It should be no surprise to anyone in boating that the ethanol makers are aggressively lobbying for such a new federal rule to weaken or flat-out eliminate important warning labels designed to prevent boaters from misfueling with prohibited higher-ethanol fuels.
BoatUS manager of government affairs David Kennedy outlines their game this way: “Ethanol manufacturers are pushing to blend more ethanol into the nation’s fuel supply. To accomplish that, consumers are not being fully informed at roadside pumps about the type of fuel going into their boats’ gas tanks. Their new marketing schemes to brand these prohibited 15 percent ethanol fuels as ‘regular 88,’ promoting them as a low-cost alternative and, at the same time, attempting to drive federal rulemaking efforts to reduce and weaken warning labels at the pump is an anti-consumer one-two-three punch that should not be tolerated.”
The truth is the ethanol producers’ push for new rulemaking provides no new data on a theoretical basis to support the proposals to either decrease the stringency of existing E15 warning labels or eliminate them altogether. Indeed, a 2020 Outdoor Power Equipment Institute poll shows that only about one in five consumers know that the “regular 88” being hyped is actually 15 percent ethanol over the 87 octane (10 percent ethanol) fuel.

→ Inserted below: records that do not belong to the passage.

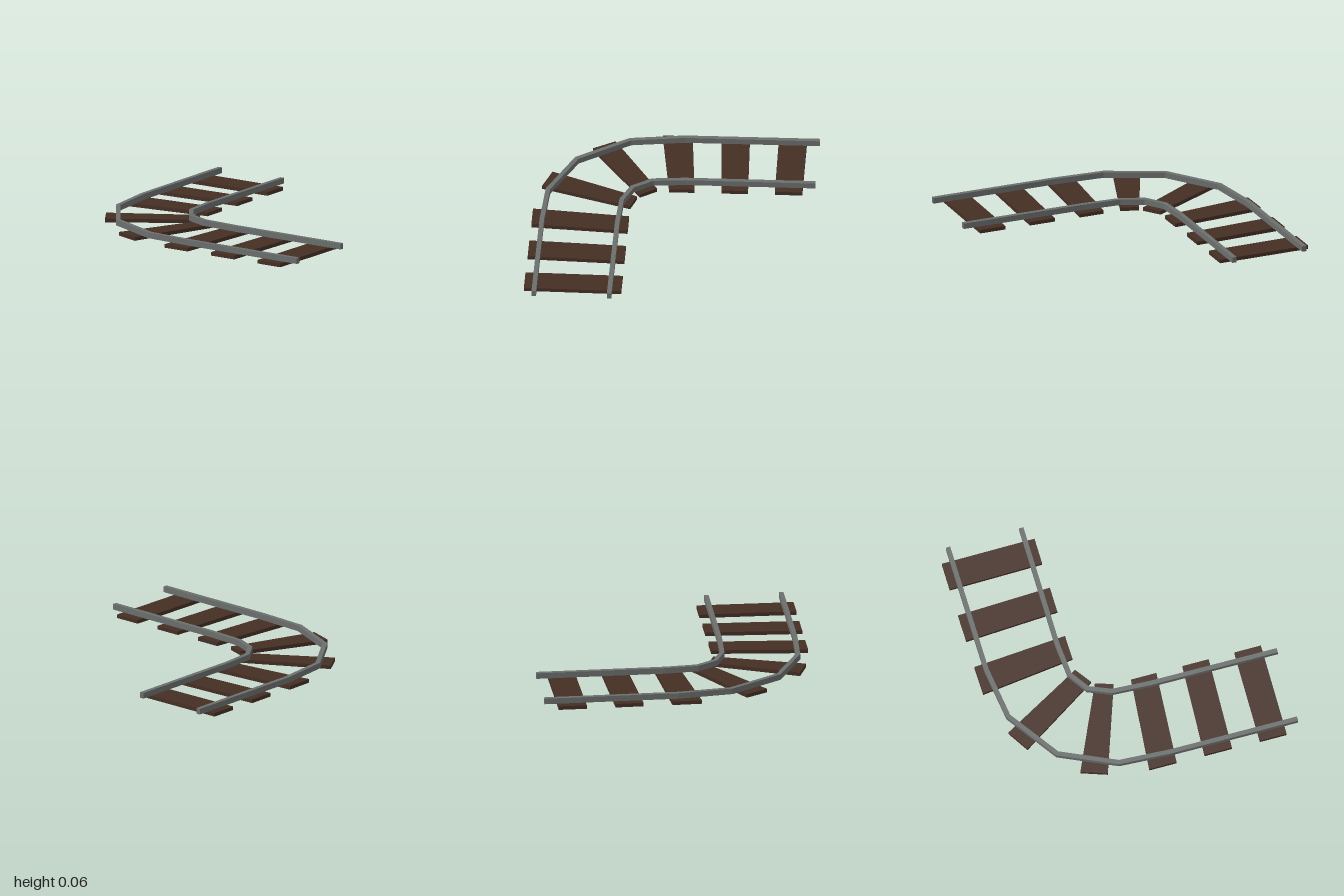
import * as THREE from 'three';

const SLEEPER_TOP = 0.025, RAIL_TOP = 0.064, RAIL_WIDTH = 0.031;

// Upright prism over a plan outline given as [x, z] points
function prism(points, bottom, top, material, name) {
  const shape = new THREE.Shape(points.map(([x, z]) => new THREE.Vector2(x, -z)));
  const geometry = new THREE.ExtrudeGeometry(shape, { depth: top - bottom, bevelEnabled: false });
  geometry.rotateX(-Math.PI / 2).translate(0, bottom, 0);
  const mesh = new THREE.Mesh(geometry, material);
  mesh.name = name;
  return mesh;
}

// Outline of a constant-width strip with mitred corners along a centre line
function strip(path, width) {
  const p = path.map(([x, z]) => new THREE.Vector2(x, z));
  const normal = (a, b) => new THREE.Vector2(a.y - b.y, b.x - a.x).normalize();
  const left = [], right = [];
  p.forEach((c, i) => {
    const before = normal(p[Math.max(i - 1, 0)], p[Math.max(i, 1)]);
    const after = normal(p[Math.min(i, p.length - 2)], p[Math.min(i + 1, p.length - 1)]);
    const mitre = before.clone().add(after).normalize();
    const d = width / 2 / mitre.dot(after);
    left.push([c.x + mitre.x * d, c.y + mitre.y * d]);
    right.unshift([c.x - mitre.x * d, c.y - mitre.y * d]);
  });
  return [...left, ...right];
}

export function createModel() {
  const group = new THREE.Group();
  group.name = 'curvedTrack';
  const wood = new THREE.MeshStandardMaterial({ name: 'darkWood', color: 0x452e24 });
  const steel = new THREE.MeshStandardMaterial({ name: 'greySteel', color: 0x6a6e6c });

  // Sleepers, tapering slightly toward the inside of the bend
  const sleepers = [
    [[-0.945, 0.717], [-0.29, 0.722], [-0.29, 0.907], [-0.945, 0.904]],
    [[-0.942, 0.332], [-0.29, 0.36], [-0.29, 0.543], [-0.942, 0.523]],
    [[-0.94, -0.053], [-0.29, 0.002], [-0.29, 0.178], [-0.94, 0.137]],
    [[-0.835, -0.505], [-0.25, -0.24], [-0.29, -0.12], [-0.895, -0.33]],
    [[-0.58, -0.802], [-0.433, -0.895], [-0.122, -0.342], [-0.233, -0.262]],
    [[-0.12, -0.982], [0.08, -0.988], [0.13, -0.342], [-0.04, -0.338]],
    [[0.275, -0.99], [0.465, -0.994], [0.49, -0.347], [0.312, -0.345]],
    [[0.66, -0.998], [0.85, -1], [0.855, -0.352], [0.67, -0.35]],
  ];
  sleepers.forEach((s, i) => group.add(prism(s, 0, SLEEPER_TOP, wood, `sleeper${i + 1}`)));

  // Two rails bending through a right angle
  const rails = {
    outerRail: [[-0.873, 1], [-0.87, 0.12], [-0.85, -0.24], [-0.678, -0.622],
      [-0.333, -0.867], [0.03, -0.919], [0.94, -0.932]],
    innerRail: [[-0.366, 1], [-0.362, 0.12], [-0.348, -0.145], [-0.285, -0.3],
      [-0.155, -0.39], [0.065, -0.411], [0.94, -0.421]],
  };
  for (const [name, path] of Object.entries(rails)) {
    group.add(prism(strip(path, RAIL_WIDTH), SLEEPER_TOP, RAIL_TOP, steel, name));
  }
  return group;
}
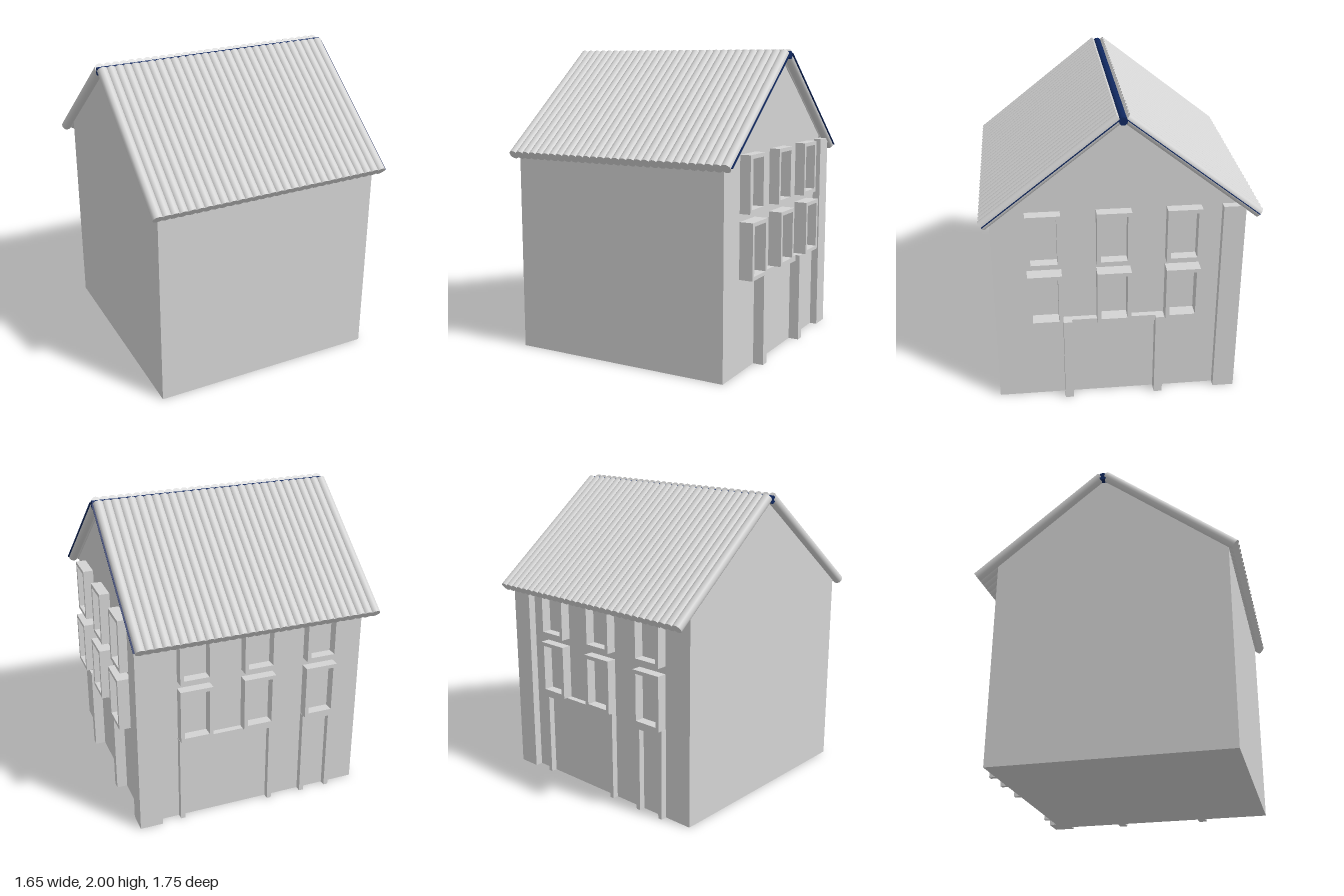
import * as THREE from 'three';

const WALL_X = 0.73, WALL_Z = -0.72;

export function createModel() {
  const house = new THREE.Group();
  house.name = 'house';
  const grey = new THREE.MeshStandardMaterial({ color: 0xd3d3d3 });
  grey.name = 'light grey';
  const navy = new THREE.MeshStandardMaterial({ color: 0x10285f });
  navy.name = 'navy';

  const add = (parent, name, geometry, material = grey) => {
    const mesh = new THREE.Mesh(geometry, material);
    mesh.name = name;
    parent.add(mesh);
    return mesh;
  };
  // Box given by its lower and upper corners
  const box = (parent, name, a, b, material) => {
    const mesh = add(parent, name, new THREE.BoxGeometry(b[0] - a[0], b[1] - a[1], b[2] - a[2]), material);
    mesh.position.set((a[0] + b[0]) / 2, (a[1] + b[1]) / 2, (a[2] + b[2]) / 2);
    return mesh;
  };

  // Gabled body, profile drawn in (-z, y) and extruded along x
  const roofY = (z) => 1.967 - 0.786 * Math.abs(z);
  const profile = new THREE.Shape([
    [-0.81, 0], [-WALL_Z, 0], [-WALL_Z, roofY(WALL_Z)], [0, 1.95], [-0.81, roofY(0.81)],
  ].map(([u, v]) => new THREE.Vector2(u, v)));
  const body = add(house, 'body', new THREE.ExtrudeGeometry(profile, { depth: WALL_X + 0.78, bevelEnabled: false }));
  body.rotation.y = Math.PI / 2;
  body.position.x = -0.78;

  // Corner pillar
  box(house, 'cornerPillar', [0.63, 0, -0.77], [0.78, 1.37, -0.63]);

  // Each decorated wall is a group whose local x runs along the wall and local z points outward
  const side = new THREE.Group();
  side.name = 'sideWallDetails';
  side.rotation.y = Math.PI / 2;
  side.position.x = WALL_X;
  const back = new THREE.Group();
  back.name = 'backWallDetails';
  back.rotation.y = Math.PI;
  back.position.z = WALL_Z;
  house.add(side, back);

  // Hollow window frame
  const windowFrame = (parent, u, y, depth) => {
    const w = 0.217, h = 0.36, t = 0.025;
    const rect = (C, x0, y0, x1, y1) => new C([
      new THREE.Vector2(x0, y0), new THREE.Vector2(x1, y0), new THREE.Vector2(x1, y1), new THREE.Vector2(x0, y1),
    ]);
    const shape = rect(THREE.Shape, -w / 2, 0, w / 2, h);
    shape.holes.push(rect(THREE.Path, -w / 2 + t, t, w / 2 - t, h - t));
    const frame = add(parent, 'windowFrame', new THREE.ExtrudeGeometry(shape, { depth, bevelEnabled: false }));
    frame.position.set(u, y, 0);
  };
  // Door surround: two jambs and a lintel
  const doorFrame = (parent, u0, u1, jamb, depth, lintelDepth) => {
    box(parent, 'doorJamb', [u0, 0, 0], [u0 + jamb, 0.6, depth]);
    box(parent, 'doorJamb', [u1 - jamb, 0, 0], [u1, 0.6, depth]);
    box(parent, 'doorLintel', [u0 + jamb, 0.56, 0], [u1 - jamb, 0.6, lintelDepth]);
  };

  for (const u of [-0.487, -0.05, 0.388]) {
    windowFrame(side, u, 0.6, 0.09);
    windowFrame(side, u, 1.01, 0.07);
  }
  doorFrame(side, -0.375, 0.275, 0.055, 0.07, 0.04);

  for (const u of [-0.39, 0.04, 0.475]) {
    windowFrame(back, u, 0.6, 0.065);
    windowFrame(back, u, 1.01, 0.065);
  }
  doorFrame(back, -0.5, 0.15, 0.03, 0.04, 0.04);
  doorFrame(back, 0.365, 0.585, 0.03, 0.04, 0.04);

  // Roof: a row of round battens on each slope over a thin sheet
  const top = new THREE.Vector2(0.02, 1.974), eave = new THREE.Vector2(0.856, 1.314);
  const length = top.distanceTo(eave);
  const angle = Math.atan2(eave.x - top.x, top.y - eave.y);
  const count = 30, first = -0.795, last = 0.763;
  const batten = new THREE.CylinderGeometry(0.033, 0.033, length, 16);
  for (const s of [1, -1]) {
    const slope = new THREE.Group();
    slope.name = s > 0 ? 'frontRoof' : 'backRoof';
    slope.position.set(0, (top.y + eave.y) / 2, s * (top.x + eave.x) / 2);
    slope.rotation.x = -s * angle;
    house.add(slope);
    for (let i = 0; i < count; i++) {
      add(slope, 'roofBatten', batten).position.x = first + (last - first) * i / (count - 1);
    }
    box(slope, 'roofSheet', [-0.822, -length / 2 + 0.005, -0.002], [0.806, length / 2, 0.002], navy);
  }

  // Ridge pole in the gap between the slopes
  const ridge = add(house, 'ridgePole', new THREE.CylinderGeometry(0.026, 0.026, 1.622, 12), navy);
  ridge.rotation.z = Math.PI / 2;
  ridge.position.set(-0.012, 1.963, 0);

  return house;
}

Dealers should continue to inform their customers that the use of ethanol fuel blends with more than 10 percent ethanol, such as “regular 88,” in recreational boat engines (as well as motorcycles, off-road vehicles and power equipment) is prohibited by federal law. E15 fuels have been proven to damage engines and fuel systems, and its use in a marine engine voids the warranty.
Moreover, even consumers have indicated the need for a better warning label design as well as more prominent placement of the warning label on the pumps. A recent national poll revealed a whopping 82 percent of consumers think the current E15 label used at gas pumps across the country fail to sufficiently warning that E15 is hazardous to certain types of engines.
“Visit a local gas station dispensing higher ethanol fuels and look for the warning label on the pump,” adds Kennedy. “It’s often hidden or buried along with a mountain of promotional signage. EPA should help consumers make the right fuel choice, and efforts to weaken the Misfueling Mitigation Program, such as stripping away label elements that indicate a warning message or excluding mention of 15 percent ethanol altogether, only accommodate the interests of ethanol producers and harm boaters.”
The record is clear that EPA has worked to broaden the availability of E15 in the U.S., including the most recent 2019 repeal of summertime restrictions on its sale. You’ll recall these restrictions were originally put in place years ago to address valid concerns over the higher ethanol fuel’s proven contribution to ground level ozone (smog) on hot days.
Hello – hot days didn’t disappear! So, it’s obvious EPA can make decisions that contradict good policy and science. It’s important that groups like BoatUS leave no doubt with the agency that the warning labels not only must be maintained but improved to protect boaters and all small engine consumers.